"The experiment illustrating "chord of mass" sympathy was repeated, using a glass chamber, 40 inches in height, filled with water, standing on a slab of glass. Three metal spheres, weighing about 6 ounces each, rested on the glass floor. The chord of mass of these spheres was B flat first octave, E flat second octave and B flat third octave. Upon sounding the note B flat on the sympathetic transmitter, the sphere having that chord of mass rose slowly to the top of the chamber, the positive end of the wire having been attached, which connected the covered jar with the transmitter. The same result followed the sound of the other spheres, all of which descended as gently as they rose, upon changing the positive to the negative. J.M. Wilcox, who was present remarked: "This experiment proves the truth of a fundamental law in scholastic philosophy, that when one body attracts or seeks another body, it is not that the effect is the sum of the effects produced by parts of one body upon parts of another, one aggregate of effects, but the result of the operation of one whole upon another whole." [Snell Manuscript - The Book, page 3]

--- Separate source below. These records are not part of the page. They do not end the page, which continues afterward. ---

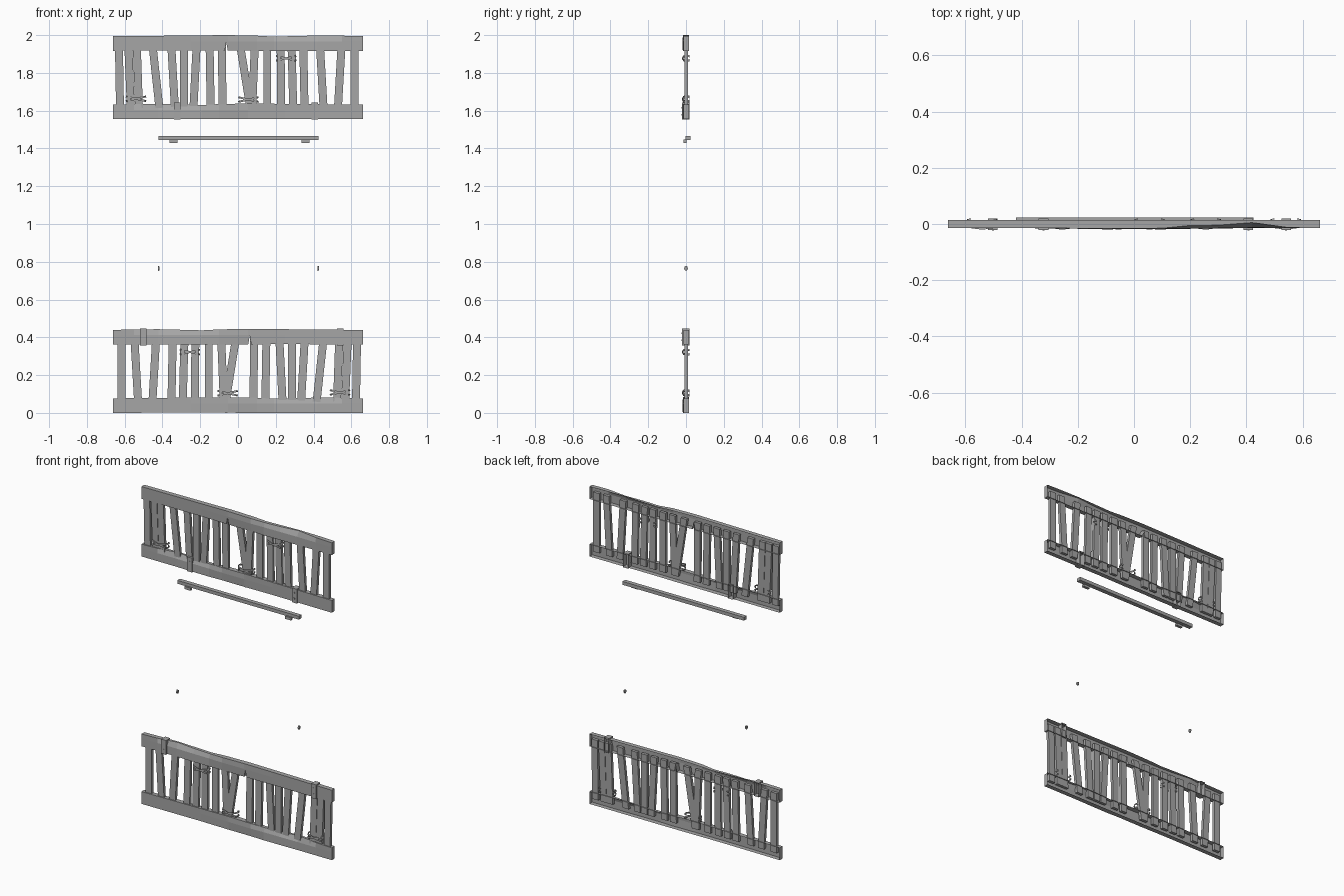
import bpy, bmesh, math
from mathutils import Matrix, Vector

cube = bpy.data.objects.get("Cube")
if cube:
    bpy.data.objects.remove(cube)

grey = bpy.data.materials.new("plain grey")
grey.use_nodes = True
grey.diffuse_color = (0.38, 0.38, 0.38, 1)
grey.node_tree.nodes["Principled BSDF"].inputs["Base Color"].default_value = grey.diffuse_color


def finish(name, bm):
    bmesh.ops.recalc_face_normals(bm, faces=bm.faces)
    mesh = bpy.data.meshes.new(name)
    bm.to_mesh(mesh)
    bm.free()
    mesh.materials.append(grey)
    obj = bpy.data.objects.new(name, mesh)
    bpy.context.collection.objects.link(obj)
    return obj


def box(name, x, y, z, open_back=False):
    """Box from three (low, high) ranges, optionally without its back face."""
    bm = bmesh.new()
    bmesh.ops.create_cube(bm, size=1)
    for v in bm.verts:
        v.co = Vector([lo + (c + 0.5) * (hi - lo) for c, (lo, hi) in zip(v.co, (x, y, z))])
    if open_back:
        bm.normal_update()
        back = [f for f in bm.faces if f.normal.y > 0.9]
        bmesh.ops.delete(bm, geom=back, context="FACES_ONLY")
    return finish(name, bm)


# Rail stations: x, top rise, bottom rise, front depth at top / middle / bottom
STATIONS = [
    (-0.662, -0.006, 0.0, -0.014, -0.014, -0.014),
    (-0.25, -0.002, 0.002, -0.015, -0.015, -0.015),
    (-0.07, 0.0, 0.001, -0.016, -0.017, -0.016),
    (-0.062, 0.0, 0.0, -0.016, -0.017, -0.016),
    (-0.054, 0.0, 0.001, -0.016, -0.017, -0.016),
    (0.10, -0.003, 0.0, -0.015, -0.019, -0.014),
    (0.19, -0.008, 0.0, -0.006, -0.016, -0.017),
    (0.30, -0.005, 0.0, -0.004, -0.015, -0.016),
    (0.42, -0.002, 0.0, 0.005, -0.013, -0.014),
    (0.55, -0.003, 0.0, -0.013, -0.014, -0.014),
    (0.662, -0.006, 0.0, -0.014, -0.014, -0.014),
]
BACK = 0.015


def rail(name, low, high, side, split):
    """Hewn rail: a hollow shell, open at the back, with a chipped front edge."""
    bm = bmesh.new()
    rows = []
    for i, (x, top, bottom, yt, ym, yb) in enumerate(STATIONS):
        if split and i == 3:
            bottom = 0.045
        zt, zb = high + top, low + bottom
        zm = max(low + 0.6 * (high - low), zb + 0.004)
        section = [(BACK, zt), (yt, zt), (ym, zm), (yb, zb), (BACK, zb)]
        rows.append([bm.verts.new((side * x, y, z)) for y, z in section])
    for a, b in zip(rows, rows[1:]):
        for j in range(len(a) - 1):
            bm.faces.new((a[j], a[j + 1], b[j + 1], b[j]))
    for end in (rows[0], rows[-1]):
        bm.faces.new(end)
    finish(name, bm)


def slat(name, top_x, bottom_x, low, high):
    """Leaning board whose ends reach into the rails."""
    slope = (top_x - bottom_x) / 0.285
    bm = bmesh.new()
    bmesh.ops.create_cube(bm, size=1)
    for v in bm.verts:
        up = v.co.z > 0
        x = top_x + slope * 0.04 if up else bottom_x - slope * 0.04
        v.co = (x + v.co.x * 0.042, v.co.y * 0.018 + 0.001, high if up else low)
    finish(name, bm)


def strap(name, x, z, angle):
    """Strip bent over the front with its ends hooked behind."""
    half = [(0.0, -0.020), (0.047, -0.014), (0.055, 0.0), (0.054, 0.018), (0.043, 0.019)]
    path = [(-px, py) for px, py in reversed(half[1:])] + half
    bm = bmesh.new()
    rows = [[bm.verts.new((px, py, s)) for s in (-0.005, 0.005)] for px, py in path]
    for a, b in zip(rows, rows[1:]):
        bm.faces.new((a[0], b[0], b[1], a[1]))
    bm.transform(Matrix.Translation((x, 0, z)) @ Matrix.Rotation(math.radians(angle), 4, "Y"))
    obj = finish(name, bm)
    mod = obj.modifiers.new("thickness", "SOLIDIFY")
    mod.thickness = 0.003


def bracket(name, x, low, high):
    """Band over a rail with two rivets."""
    box(name, (x - 0.017, x + 0.017), (-0.022, 0.019), (low, high), open_back=True)
    for i, t in enumerate((0.3, 0.7)):
        z = low + t * (high - low)
        box(f"{name}_rivet_{i}", (x - 0.004, x + 0.004), (-0.0235, -0.02), (z - 0.004, z + 0.004))


# Slat centres at the upper and lower rail
SLATS = [
    (-0.63, -0.625), (-0.58, -0.568), (-0.535, -0.525), (-0.45, -0.418),
    (-0.352, -0.335), (-0.285, -0.285), (-0.22, -0.235), (-0.15, -0.145),
    (-0.085, -0.082), (0.015, 0.062), (0.088, 0.076), (0.155, 0.155),
    (0.226, 0.228), (0.284, 0.292), (0.346, 0.352), (0.435, 0.452),
    (0.547, 0.53), (0.617, 0.617),
]
CROSSES = [(-0.54, 0.108), (0.055, 0.104), (0.255, 0.322)]


def panel(prefix, base, side):
    rail(f"{prefix}_top_rail", base + 0.362, base + 0.445, side, True)
    rail(f"{prefix}_bottom_rail", base, base + 0.083, -side, False)
    for i, (top_x, bottom_x) in enumerate(SLATS):
        slat(f"{prefix}_slat_{i}", side * top_x, side * bottom_x, base + 0.035, base + 0.41)
    for i, (x, z) in enumerate(CROSSES):
        for angle in (-13, 13):
            strap(f"{prefix}_strap_{i}", side * x, base + z, angle)


# The two fence panels, mirrored left to right
panel("upper", 1.555, 1)
panel("lower", 0.0, -1)

# Brackets on the facing rails
for x in (-0.322, 0.407):
    bracket("upper_bracket", x, 1.552, 1.642)
for x in (-0.502, 0.541):
    bracket("lower_bracket", x, 0.358, 0.448)

# Loose bar with two feet
box("crossbar", (-0.42, 0.425), (-0.003, 0.024), (1.444, 1.465))
for x in (-0.342, 0.357):
    box("crossbar_foot", (x - 0.021, x + 0.021), (-0.014, 0.003), (1.43, 1.447))

# Small pegs
for x in (-0.42, 0.425):
    bm = bmesh.new()
    bmesh.ops.create_cone(bm, cap_ends=True, segments=8, radius1=0.013, radius2=0.011, depth=0.008)
    bm.transform(Matrix.Translation((x, 0, 0.765)) @ Matrix.Diagonal((1, 0.75, 1, 1))
                 @ Matrix.Rotation(math.pi / 2, 4, "Y"))
    finish("peg", bm)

When Keely's discovery has been made known to scientists, a new field of research will be opened up in the realm of Philosophy, where all eternal, physical, and metaphysical truths are correlated; for Philosophy has been well defined by Willcox as the science of that human thought which contains all human knowledges. He who possesses the structure of philosophic wisdom built up of all knowledges - grand and sublime - has a mental abode wherein to dwell which other men have not. Dr. Macvicar says:- "The nearer we ascend to the fountain-head of being and of action, the more magical must everything inevitably become, for that fountain-head is pure volition. And pure volition, as a cause, is precisely what is meant by magic; for by magic is merely meant a mode of producing a phenomenon without mechanical appliances - that is, without that seeming continuity of resisting parts and that leverage which satisfy our muscular sense and our imagination, and bring the phenomenon into the category of what we call 'the natural' - that is, the sphere of the elastic, the gravitating, the sphere into which the vis inertiae is alone admitted." In Keely's philosophy, as in Dr. Macvicar's "Sketch of a Philosophy," the economy of creation is not regarded as a theory of development all in one direction, which is the popular supposition, but as a cycle in which, after development and as its fruit, the last term gives again the first. Herein is found the link by which the law of continuity is maintained throughout, and the cycle of things is made to be complete: - the link which is missing in the popular science of the day, with this very serious consequence, that, to keep the break out of sight, the entire doctrine of spirit and the spiritual world is ignored or denied altogether." [The Fountain Head of Force]


Hughes
I enter upon the subject with the deepest sense of my own inability to do justice in any measure to the grandeur of the topic; but I trust that my remarks may prove suggestive to others of far higher truths. They are the result of the leisure hours of nearly fifty years, during which the conviction has ever deepened, that "philosophy of the natural kind does but push man's ignorance farther back," and that, in the concluding words of Sir John Lubbock's inaugural address to the British Association at York in 1881, "the great lesson which Science teaches is, how little we yet know, and how much we have still to learn." [Harmonies of Tones and Colours, Introduction2 - Harmonies, page 10]


Pythagoras
"Some are slaves of ambition or money, but others are interested in understanding life itself. These give themselves the name philosophers, and they value the contemplation and discovery of nature beyond all other pursuits." [Pythagoras]

See Also


19.03 - Philosophy of Transmission and Rotation of Musical Sphere
Belief
Keelys Physical Philosophy
Religion
Science
Scientology
Sketch of a Philosophy
The Philosophy of History - Keely the Founder of a System

Created by Dale Pond. Last Modification: Friday January 6, 2023 04:11:32 MST by Dale Pond.